[[ Data records, beginning ]]

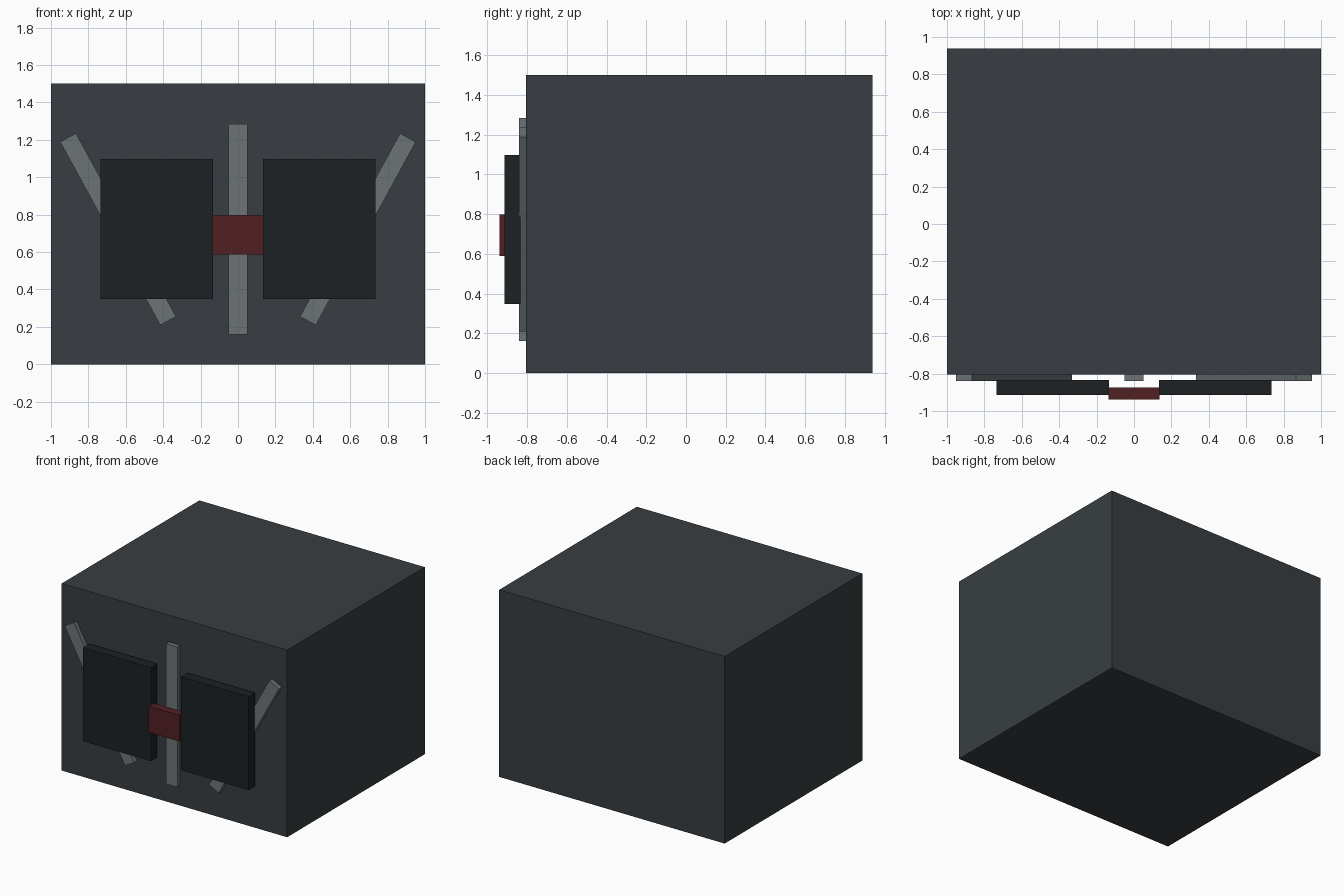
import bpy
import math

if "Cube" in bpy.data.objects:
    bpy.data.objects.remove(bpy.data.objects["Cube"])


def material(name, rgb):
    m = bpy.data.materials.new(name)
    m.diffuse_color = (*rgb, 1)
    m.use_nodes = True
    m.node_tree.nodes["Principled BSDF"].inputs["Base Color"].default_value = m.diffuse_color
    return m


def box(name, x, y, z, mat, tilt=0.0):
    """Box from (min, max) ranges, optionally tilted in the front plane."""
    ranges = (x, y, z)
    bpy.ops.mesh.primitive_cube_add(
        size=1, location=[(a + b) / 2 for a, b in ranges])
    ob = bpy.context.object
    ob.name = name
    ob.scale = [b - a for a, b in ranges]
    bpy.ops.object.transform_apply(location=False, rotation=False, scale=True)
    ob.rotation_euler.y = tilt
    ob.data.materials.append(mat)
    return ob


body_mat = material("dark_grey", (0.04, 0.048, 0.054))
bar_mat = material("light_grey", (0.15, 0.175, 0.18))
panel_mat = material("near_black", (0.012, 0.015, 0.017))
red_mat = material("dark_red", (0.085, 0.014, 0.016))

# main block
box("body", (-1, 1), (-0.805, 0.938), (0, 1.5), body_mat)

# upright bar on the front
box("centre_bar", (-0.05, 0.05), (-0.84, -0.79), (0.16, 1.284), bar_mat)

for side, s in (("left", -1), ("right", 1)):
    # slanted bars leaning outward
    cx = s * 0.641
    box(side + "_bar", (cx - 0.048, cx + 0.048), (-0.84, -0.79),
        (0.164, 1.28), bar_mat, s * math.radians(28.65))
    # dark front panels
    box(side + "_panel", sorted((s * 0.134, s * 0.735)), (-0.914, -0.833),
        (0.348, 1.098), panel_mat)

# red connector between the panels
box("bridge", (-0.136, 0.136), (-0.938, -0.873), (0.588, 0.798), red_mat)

[[ Data records, end ]]
[[ Data records, beginning ]]

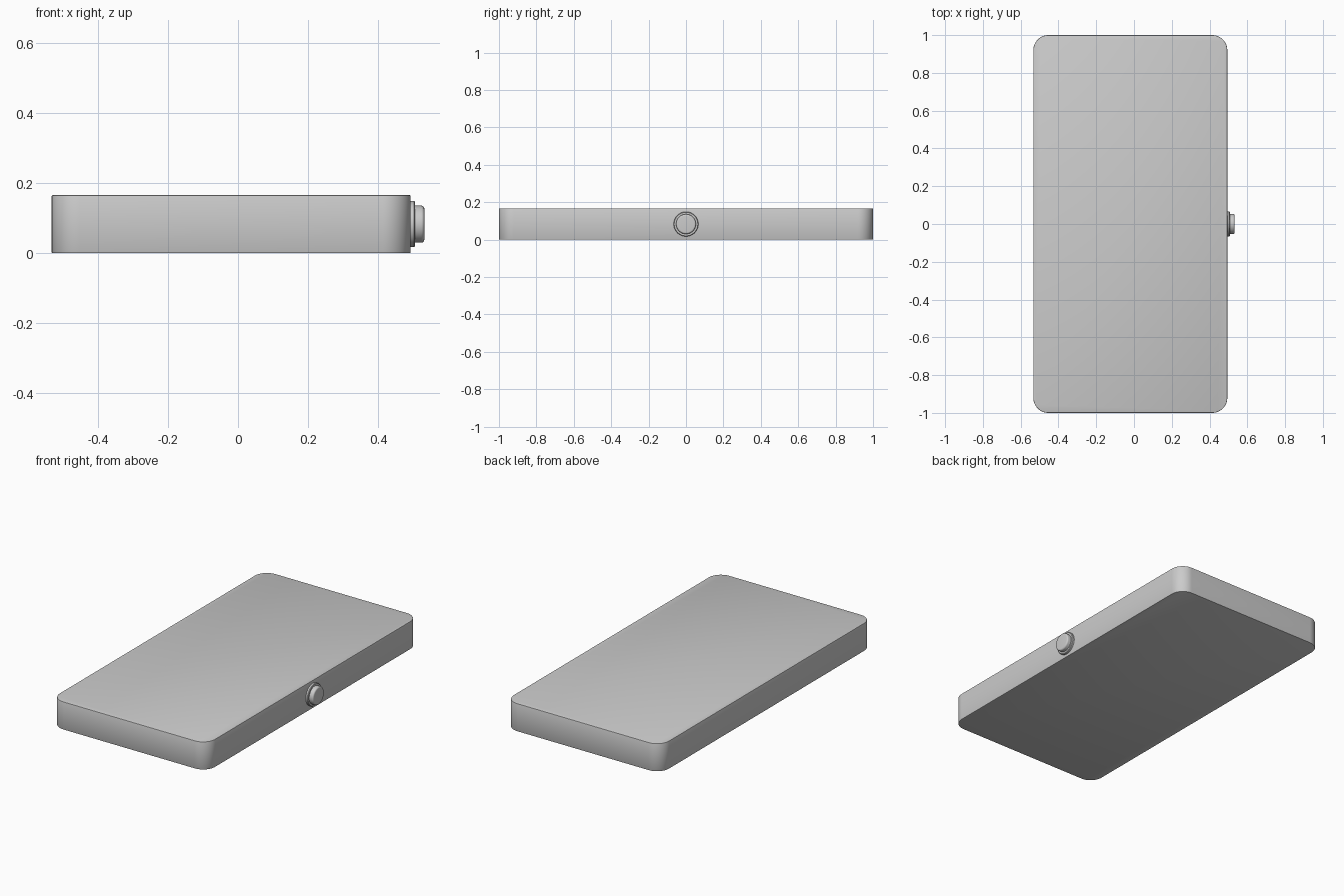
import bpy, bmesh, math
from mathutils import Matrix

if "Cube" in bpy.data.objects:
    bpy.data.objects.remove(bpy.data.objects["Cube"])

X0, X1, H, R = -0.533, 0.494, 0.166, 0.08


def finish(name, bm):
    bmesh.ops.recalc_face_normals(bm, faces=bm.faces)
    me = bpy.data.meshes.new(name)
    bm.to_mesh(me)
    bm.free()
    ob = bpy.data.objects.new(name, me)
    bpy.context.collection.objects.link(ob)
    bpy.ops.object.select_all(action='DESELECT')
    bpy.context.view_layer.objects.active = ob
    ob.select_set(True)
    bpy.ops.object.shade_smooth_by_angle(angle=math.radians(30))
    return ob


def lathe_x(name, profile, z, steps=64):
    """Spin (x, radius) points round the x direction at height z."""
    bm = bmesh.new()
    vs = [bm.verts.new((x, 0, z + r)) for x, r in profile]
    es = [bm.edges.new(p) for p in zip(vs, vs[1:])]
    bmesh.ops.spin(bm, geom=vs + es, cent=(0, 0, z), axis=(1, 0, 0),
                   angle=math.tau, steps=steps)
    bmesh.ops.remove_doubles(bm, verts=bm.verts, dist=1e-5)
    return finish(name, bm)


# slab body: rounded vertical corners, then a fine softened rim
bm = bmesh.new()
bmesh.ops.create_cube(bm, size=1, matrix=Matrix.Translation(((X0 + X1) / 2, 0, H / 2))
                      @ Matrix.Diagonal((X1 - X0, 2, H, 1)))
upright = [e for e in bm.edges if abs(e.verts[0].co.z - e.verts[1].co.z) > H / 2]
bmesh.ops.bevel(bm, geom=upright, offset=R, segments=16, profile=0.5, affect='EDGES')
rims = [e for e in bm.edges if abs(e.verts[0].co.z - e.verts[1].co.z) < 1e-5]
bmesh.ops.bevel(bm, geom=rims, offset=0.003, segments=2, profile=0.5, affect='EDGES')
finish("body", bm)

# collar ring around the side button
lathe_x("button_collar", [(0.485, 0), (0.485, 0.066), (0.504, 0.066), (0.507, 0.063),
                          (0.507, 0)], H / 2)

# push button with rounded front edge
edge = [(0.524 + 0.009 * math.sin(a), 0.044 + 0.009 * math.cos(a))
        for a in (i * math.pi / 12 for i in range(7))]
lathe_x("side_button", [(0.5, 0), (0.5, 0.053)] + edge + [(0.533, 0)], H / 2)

[[ Data records, end ]]
[[ Data records, beginning ]]

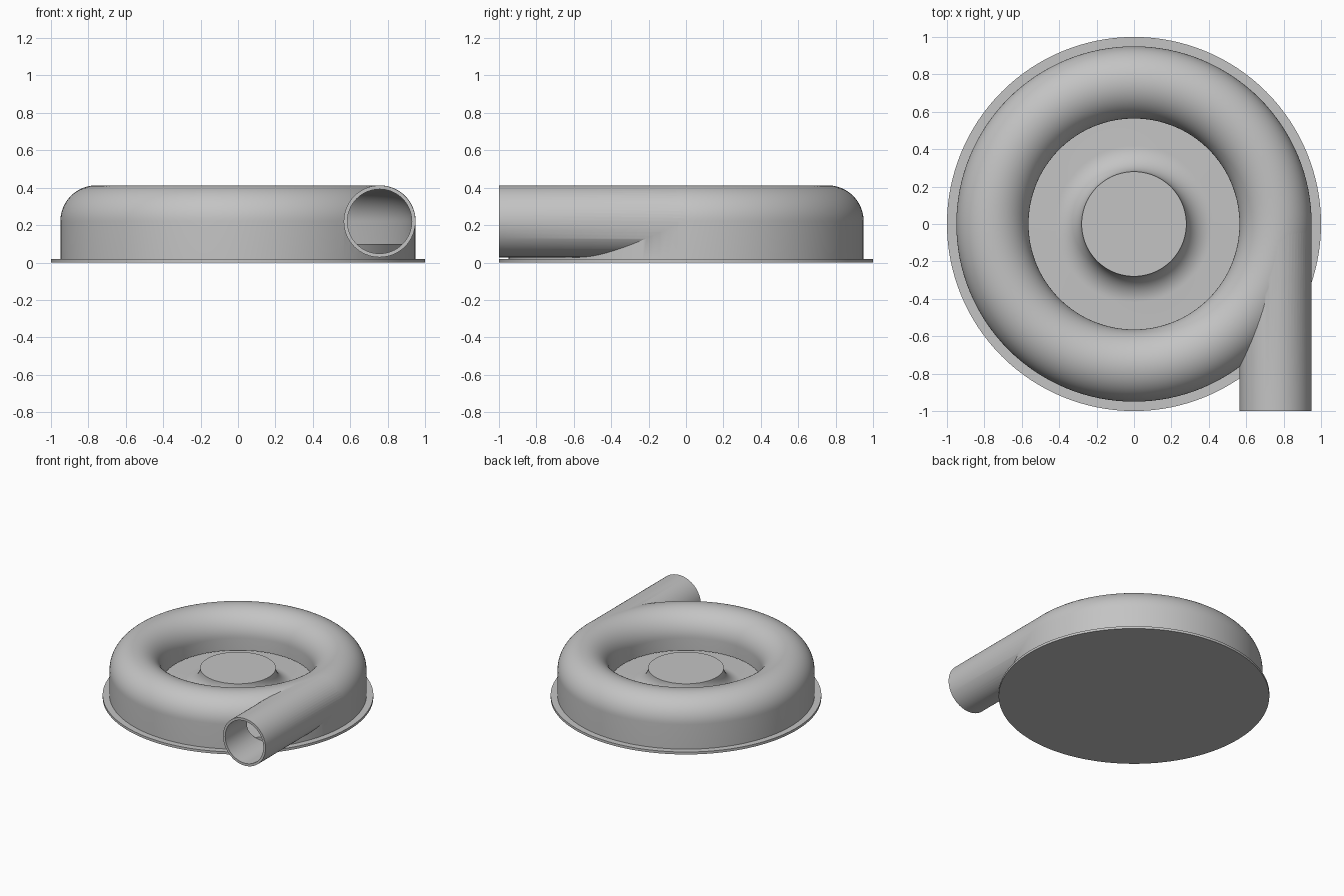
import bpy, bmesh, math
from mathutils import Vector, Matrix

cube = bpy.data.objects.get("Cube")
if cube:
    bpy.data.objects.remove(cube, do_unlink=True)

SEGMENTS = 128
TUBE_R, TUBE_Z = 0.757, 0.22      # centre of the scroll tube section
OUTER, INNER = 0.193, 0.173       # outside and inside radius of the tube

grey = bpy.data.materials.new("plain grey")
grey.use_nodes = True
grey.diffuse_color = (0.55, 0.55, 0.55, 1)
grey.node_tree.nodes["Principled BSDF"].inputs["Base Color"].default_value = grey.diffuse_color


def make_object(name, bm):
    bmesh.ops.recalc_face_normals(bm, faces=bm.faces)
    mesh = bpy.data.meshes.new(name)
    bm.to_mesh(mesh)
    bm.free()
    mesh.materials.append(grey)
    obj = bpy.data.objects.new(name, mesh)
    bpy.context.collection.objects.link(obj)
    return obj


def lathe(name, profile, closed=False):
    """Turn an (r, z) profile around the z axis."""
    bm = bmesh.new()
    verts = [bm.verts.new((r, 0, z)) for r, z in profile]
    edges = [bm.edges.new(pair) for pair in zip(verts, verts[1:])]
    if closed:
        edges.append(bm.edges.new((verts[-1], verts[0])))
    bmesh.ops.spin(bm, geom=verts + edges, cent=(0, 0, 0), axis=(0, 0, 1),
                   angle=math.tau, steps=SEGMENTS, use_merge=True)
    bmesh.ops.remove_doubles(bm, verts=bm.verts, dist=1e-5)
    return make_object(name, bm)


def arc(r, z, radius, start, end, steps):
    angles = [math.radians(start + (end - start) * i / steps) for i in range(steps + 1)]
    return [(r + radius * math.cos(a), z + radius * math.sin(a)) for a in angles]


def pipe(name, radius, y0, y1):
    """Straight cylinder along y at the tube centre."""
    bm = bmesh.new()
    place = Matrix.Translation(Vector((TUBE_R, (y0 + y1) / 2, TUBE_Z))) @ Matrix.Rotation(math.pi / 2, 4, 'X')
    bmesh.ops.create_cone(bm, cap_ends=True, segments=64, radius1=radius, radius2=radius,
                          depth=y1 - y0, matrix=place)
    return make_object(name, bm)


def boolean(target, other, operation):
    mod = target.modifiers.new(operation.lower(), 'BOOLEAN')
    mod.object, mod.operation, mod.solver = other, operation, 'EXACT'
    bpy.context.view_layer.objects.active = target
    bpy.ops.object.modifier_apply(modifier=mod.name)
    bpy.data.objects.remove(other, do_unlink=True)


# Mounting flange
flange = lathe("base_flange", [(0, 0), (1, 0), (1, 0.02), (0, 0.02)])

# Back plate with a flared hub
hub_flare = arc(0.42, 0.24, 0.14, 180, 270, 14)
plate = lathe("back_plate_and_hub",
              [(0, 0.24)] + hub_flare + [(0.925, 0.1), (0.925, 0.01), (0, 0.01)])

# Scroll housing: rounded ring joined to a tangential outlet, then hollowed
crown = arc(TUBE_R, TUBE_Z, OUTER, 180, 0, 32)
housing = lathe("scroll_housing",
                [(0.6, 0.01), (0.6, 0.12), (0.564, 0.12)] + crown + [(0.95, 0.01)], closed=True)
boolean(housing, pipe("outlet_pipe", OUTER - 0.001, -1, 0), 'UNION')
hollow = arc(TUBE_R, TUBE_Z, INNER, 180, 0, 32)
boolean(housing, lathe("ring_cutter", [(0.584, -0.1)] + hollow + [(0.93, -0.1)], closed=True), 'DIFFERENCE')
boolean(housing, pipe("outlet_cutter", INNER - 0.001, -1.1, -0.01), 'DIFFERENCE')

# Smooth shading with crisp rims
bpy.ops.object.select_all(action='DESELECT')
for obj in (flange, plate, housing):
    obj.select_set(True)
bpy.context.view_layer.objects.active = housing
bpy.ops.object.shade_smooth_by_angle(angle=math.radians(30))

[[ Data records, end ]]

Instructions for the task: Working down the entries above, count each line in which "steps" occurs, and state only the resulting number.

Your solution: 5